__WHAT THE EXERCISE ASKS__. Below are the entries; return every line among them that holds the word "name".

__DATA RECORDS__.
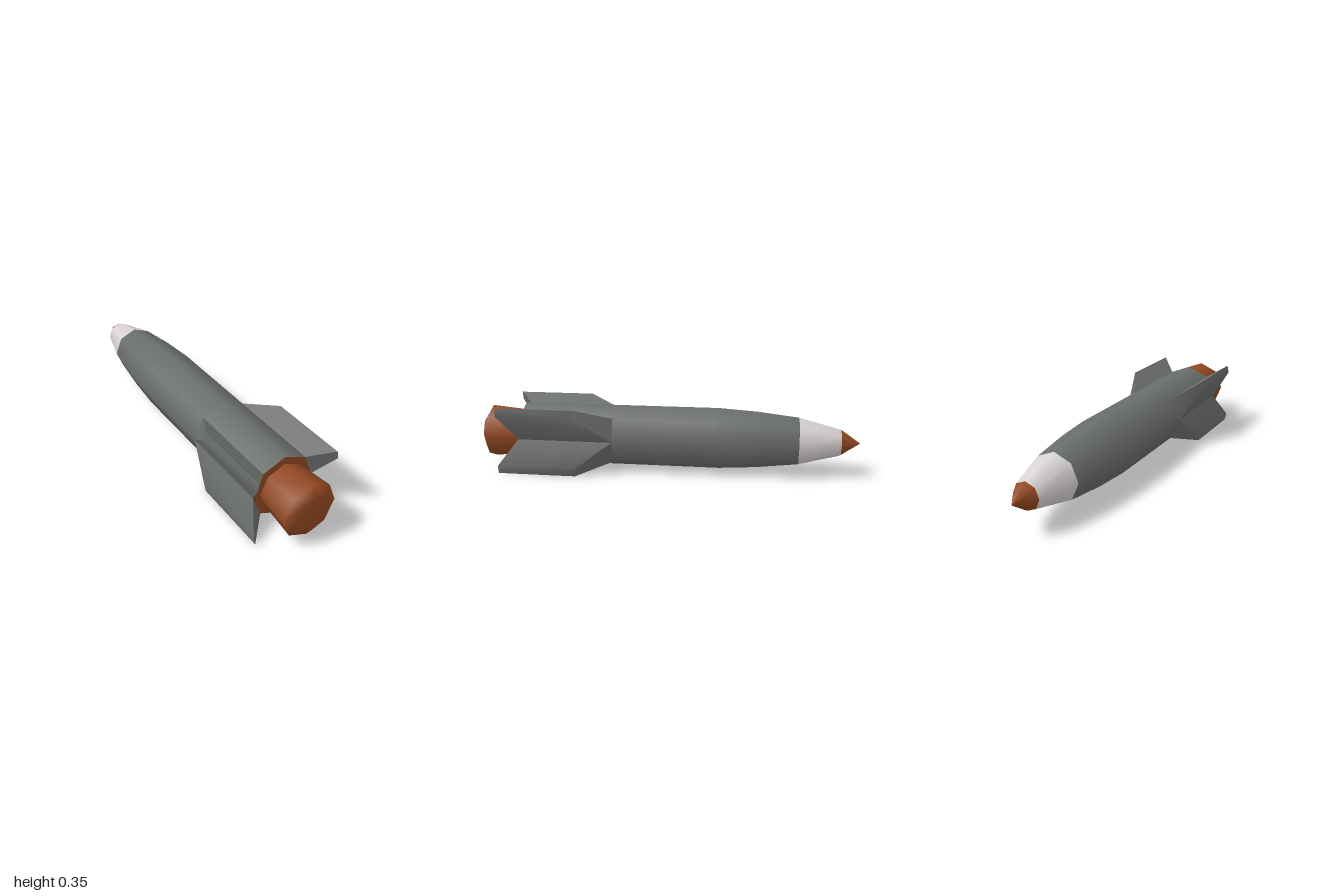
import * as THREE from 'three';
import { toCreasedNormals } from 'three/addons/utils/BufferGeometryUtils.js';

const AXIS_Y = 0.178; // height of the long axis
const R = 0.165;      // hull radius
const TAIL = 0.78;    // z of the hull's rear end
const SIDES = 8;

// Eight-sided lathe along z; profile is [radius, z], from tail to nose
function latheZ(profile) {
  const points = profile.map(([r, z]) => new THREE.Vector2(r, -z));
  return new THREE.LatheGeometry(points, SIDES).rotateX(-Math.PI / 2);
}

// Fin: a wedge growing from one whole side of the hull to a narrow tip
function finGeometry() {
  const d = R * Math.SQRT1_2;
  const p = [
    [R, 0, 0.28], [d, d, 0.28], [0.213, 0.176, 0.465], [0.222, 0.135, 0.465],    // leading end
    [R, 0, TAIL], [d, d, TAIL], [0.213, 0.176, 0.88], [0.222, 0.135, 0.88],      // trailing end
  ];
  const quads = [[0, 1, 2, 3], [4, 7, 6, 5], [0, 3, 7, 4], [1, 5, 6, 2], [3, 2, 6, 7]];
  const geo = new THREE.BufferGeometry();
  geo.setAttribute('position', new THREE.Float32BufferAttribute(p.flat(), 3));
  geo.setIndex(quads.flatMap(([a, b, c, e]) => [a, b, c, a, c, e]));
  return toCreasedNormals(geo, 0.7);
}

// Mirror by scaling, turning the triangles over when needed
function mirrored(source, sx, sy) {
  const geo = source.clone().scale(sx, sy, 1);
  if (sx * sy < 0) {
    for (const name of ['position', 'normal']) {
      const a = geo.attributes[name];
      for (let i = 0; i < a.count; i += 3) {
        const b = [a.getX(i + 1), a.getY(i + 1), a.getZ(i + 1)];
        a.setXYZ(i + 1, a.getX(i + 2), a.getY(i + 2), a.getZ(i + 2));
        a.setXYZ(i + 2, ...b);
      }
    }
  }
  return geo;
}

export function createModel() {
  const make = (name, color) => {
    const m = new THREE.MeshStandardMaterial({ color });
    m.name = name;
    return m;
  };
  const grey = make('hull grey', 0x6a6e6b);
  const white = make('band white', 0xdad4d4);
  const rust = make('rust orange', 0x924821);

  const rocket = new THREE.Group();
  rocket.name = 'rocket';
  const add = (name, geometry, material) => {
    const mesh = new THREE.Mesh(geometry, material);
    mesh.name = name;
    mesh.position.y = AXIS_Y;
    rocket.add(mesh);
  };

  // Hull with white band and coloured tip, one smooth skin
  const profile = [
    [R, TAIL], [R, 0.28], [R, -0.27], [0.152, -0.47], [0.127, -0.685], [0.07, -0.9], [0, -1],
  ];
  const hull = latheZ(profile);
  const rows = profile.length - 1;
  // the lathe lists its faces strip by strip, from tail to nose
  for (let i = 0; i < SIDES; i++) {
    const start = i * rows * 6;
    hull.addGroup(start, (rows - 2) * 6, 0);
    hull.addGroup(start + (rows - 2) * 6, 6, 1);
    hull.addGroup(start + (rows - 1) * 6, 6, 2);
  }
  add('hull', hull, [grey, white, rust]);

  // Rear plate and engine nozzle
  add('tailPlate', new THREE.CircleGeometry(R, SIDES).translate(0, 0, TAIL), rust);
  add('nozzle', latheZ([[0, 1], [0.095, 1], [0.143, 0.97], [0.125, TAIL]]), rust);

  // Four fins
  const fin = finGeometry();
  for (const [side, sx] of [['Left', 1], ['Right', -1]]) {
    for (const [level, sy] of [['upper', 1], ['lower', -1]]) {
      add(`${level}${side}Fin`, mirrored(fin, sx, sy), grey);
    }
  }
  return rocket;
}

__THE COMPLETED TASK__.
    for (const name of ['position', 'normal']) {
      const a = geo.attributes[name];
  const make = (name, color) => {
    m.name = name;
  rocket.name = 'rocket';
  const add = (name, geometry, material) => {
    mesh.name = name;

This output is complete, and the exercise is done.